> _Material for the task_
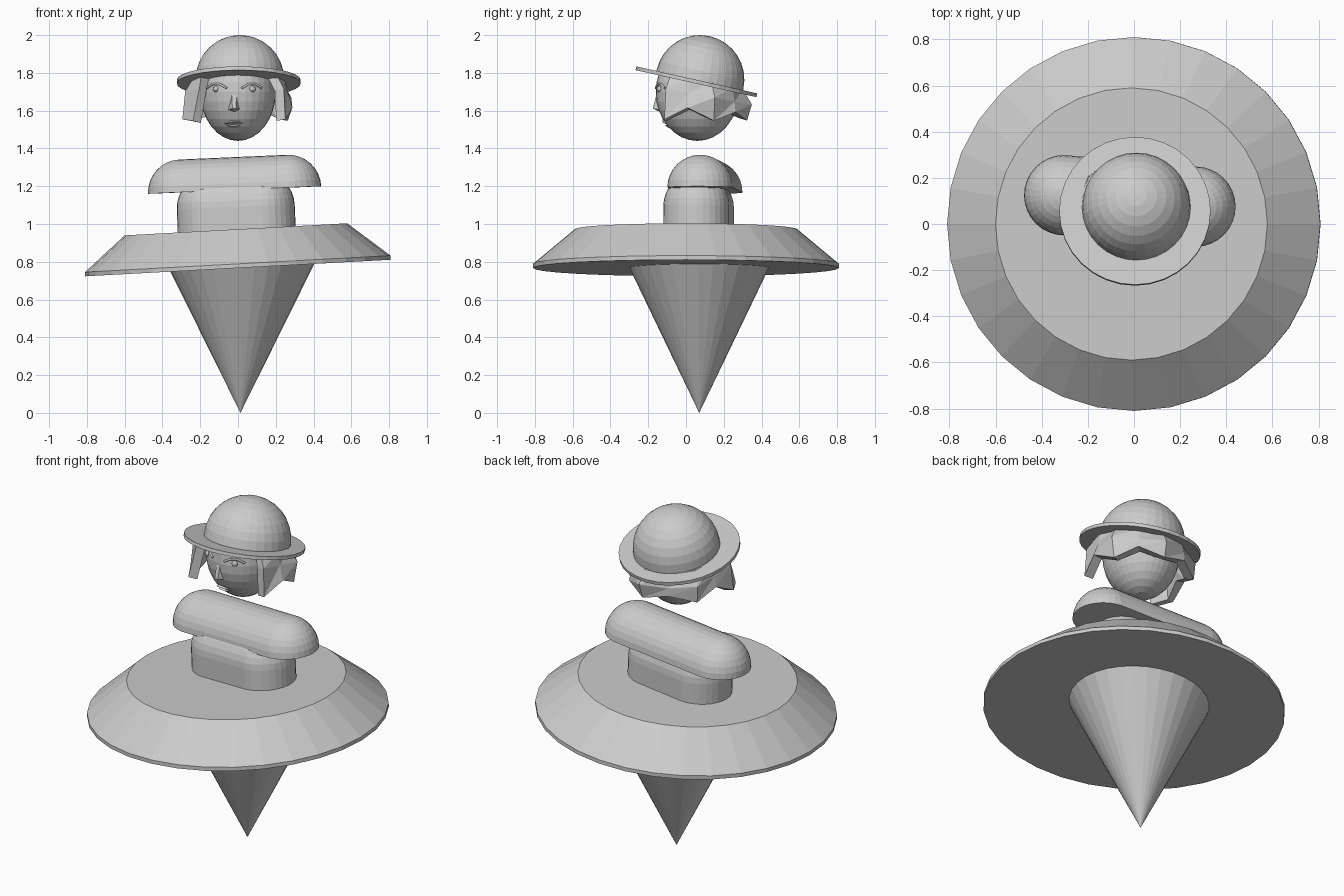
import bpy, bmesh
from math import sin, cos, pi, radians, sqrt, copysign
from mathutils import Vector

if "Cube" in bpy.data.objects:
    bpy.data.objects.remove(bpy.data.objects["Cube"])


def finish(name, bm, loc=(0, 0, 0), rot=(0, 0, 0), scale=(1, 1, 1)):
    bmesh.ops.recalc_face_normals(bm, faces=bm.faces)
    me = bpy.data.meshes.new(name)
    bm.to_mesh(me)
    bm.free()
    ob = bpy.data.objects.new(name, me)
    ob.location, ob.scale = loc, scale
    ob.rotation_euler = [radians(a) for a in rot]
    bpy.context.collection.objects.link(ob)
    return ob


def hull(name, pts, **kw):
    bm = bmesh.new()
    for p in pts:
        bm.verts.new(p)
    bmesh.ops.convex_hull(bm, input=bm.verts)
    bmesh.ops.dissolve_limit(bm, angle_limit=0.01, verts=bm.verts, edges=bm.edges)
    return finish(name, bm, **kw)


def rings(profile, stretch=0.0, n=32):
    """Points of (radius, z) rings, the two halves pulled apart along x."""
    pts = set()
    for r, z in profile:
        for i in range(n):
            a = 2 * pi * (i + (0.5 if stretch else 0)) / n
            pts.add((round(r * cos(a) + copysign(stretch, cos(a)), 5),
                     round(r * sin(a), 5), z))
    return pts


def dome(r, steps=8):
    return [(r * cos(i * pi / 2 / steps), r * sin(i * pi / 2 / steps)) for i in range(steps + 1)]


# Skirt point and tilted tutu disc
hull("cone_base", rings([(0, 0), (0.385, 0.80)]), loc=(0.013, 0.07, 0), scale=(1.03, 1, 1))
hull("tilted_disc", rings([(0.81, 0), (0.81, 0.022), (0.59, 0.205)]),
     loc=(0, 0, 0.767), rot=(0, -3.1, 0))

# Waist and shoulders: stadium shapes with rounded tops
hull("waist", rings([(0.175, -0.2)] + dome(0.175), 0.138),
     loc=(-0.012, 0.067, 1.09), rot=(0, -2.5, -5))
hull("shoulders", rings(dome(0.174), 0.286),
     loc=(-0.018, 0.10, 1.18), rot=(0, -2.5, -5))

# Head
HC, HR = Vector((0.0, 0.06, 1.70)), Vector((0.20, 0.22, 0.26))
bm = bmesh.new()
bmesh.ops.create_uvsphere(bm, u_segments=32, v_segments=16, radius=1)
finish("head", bm, loc=HC, scale=HR)

# Hat: crown and tilted brim
hull("hat_crown", rings([(0.235, -0.01)] + dome(0.235)), loc=(0.01, 0.074, 1.765), rot=(-12.6, 0, 0))
hull("hat_brim", rings([(0.328, -0.01), (0.328, 0.01)]), loc=(0.004, 0.055, 1.753), rot=(-12.6, 0, 0))

# Faceted hair shell: (angle from the back, lower radius, lower z)
locks = [(-128, 0.28, 1.54), (-106, 0.285, 1.55), (-82, 0.25, 1.61), (-55, 0.26, 1.56),
         (-22, 0.24, 1.59), (12, 0.245, 1.555), (42, 0.25, 1.59), (72, 0.25, 1.55),
         (100, 0.265, 1.61), (127, 0.28, 1.55)]
bm = bmesh.new()
cols = []
for k, (deg, r, z) in enumerate(locks):
    s, c = sin(radians(deg)), cos(radians(deg))
    top = 1.75 - 0.223 * 0.225 * c
    bulge = 0.27 if k % 2 else 0.24
    cols.append([bm.verts.new((0.003 + q * s, 0.06 + q * c, h))
                 for q, h in ((0.225, top), (bulge, top - 0.07), (r, z))])
for a, b in zip(cols, cols[1:]):
    for i in range(2):
        bm.faces.new((a[i], b[i], b[i + 1]))
        bm.faces.new((a[i], b[i + 1], a[i + 1]))
hair = finish("hair", bm)
m = hair.modifiers.new("thickness", 'SOLIDIFY')
m.thickness, m.offset = 0.05, 0


def face_y(x, z):
    return HC.y - HR.y * sqrt(max(0.0, 1 - ((x - HC.x) / HR.x) ** 2 - ((z - HC.z) / HR.z) ** 2))


# Face: everything sits around a slightly turned middle line
MX = -0.02
hull("nose", [(MX + x, y, z) for x, y, z in
              [(-0.012, -0.15, 1.71), (0.012, -0.15, 1.71), (-0.03, -0.14, 1.605), (0.03, -0.14, 1.605),
               (-0.01, -0.176, 1.612), (0.01, -0.176, 1.612), (0, -0.14, 1.595)]])


def stroke(name, pts, r):
    cu = bpy.data.curves.new(name, 'CURVE')
    cu.dimensions, cu.bevel_depth, cu.bevel_resolution = '3D', r, 1
    cu.use_fill_caps = True
    sp = cu.splines.new('POLY')
    sp.points.add(len(pts) - 1)
    for p, (x, z) in zip(sp.points, pts):
        p.co = (x, face_y(x, z) - 0.002, z, 1)
    bpy.context.collection.objects.link(bpy.data.objects.new(name, cu))


for side, tag in ((-1, "left"), (1, "right")):
    ex = MX + side * 0.096
    bm = bmesh.new()
    bmesh.ops.create_uvsphere(bm, u_segments=12, v_segments=8, radius=0.017)
    finish("eye_" + tag, bm, loc=(ex, face_y(ex, 1.715) + 0.005, 1.715))
    stroke("brow_" + tag, [(MX + side * d, z) for d, z in
                           ((0.04, 1.72), (0.075, 1.74), (0.11, 1.742), (0.145, 1.72))], 0.006)

# Lips
for name, z, h in (("upper_lip", 1.54, 0.012), ("lower_lip", 1.52, 0.013)):
    y = face_y(MX, z)
    hull(name, [(MX - 0.052, y + 0.012, 1.53), (MX + 0.052, y + 0.012, 1.53)] +
         [(MX + sx * 0.02, y + dy, z + dz) for sx in (-1, 1)
          for dy, dz in ((0.01, -h), (0.01, h), (-0.014, 0))])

> _Work task_
Please count how many lines in the preceding records hold the word "scale", then give only that number.

> _Written solution_
4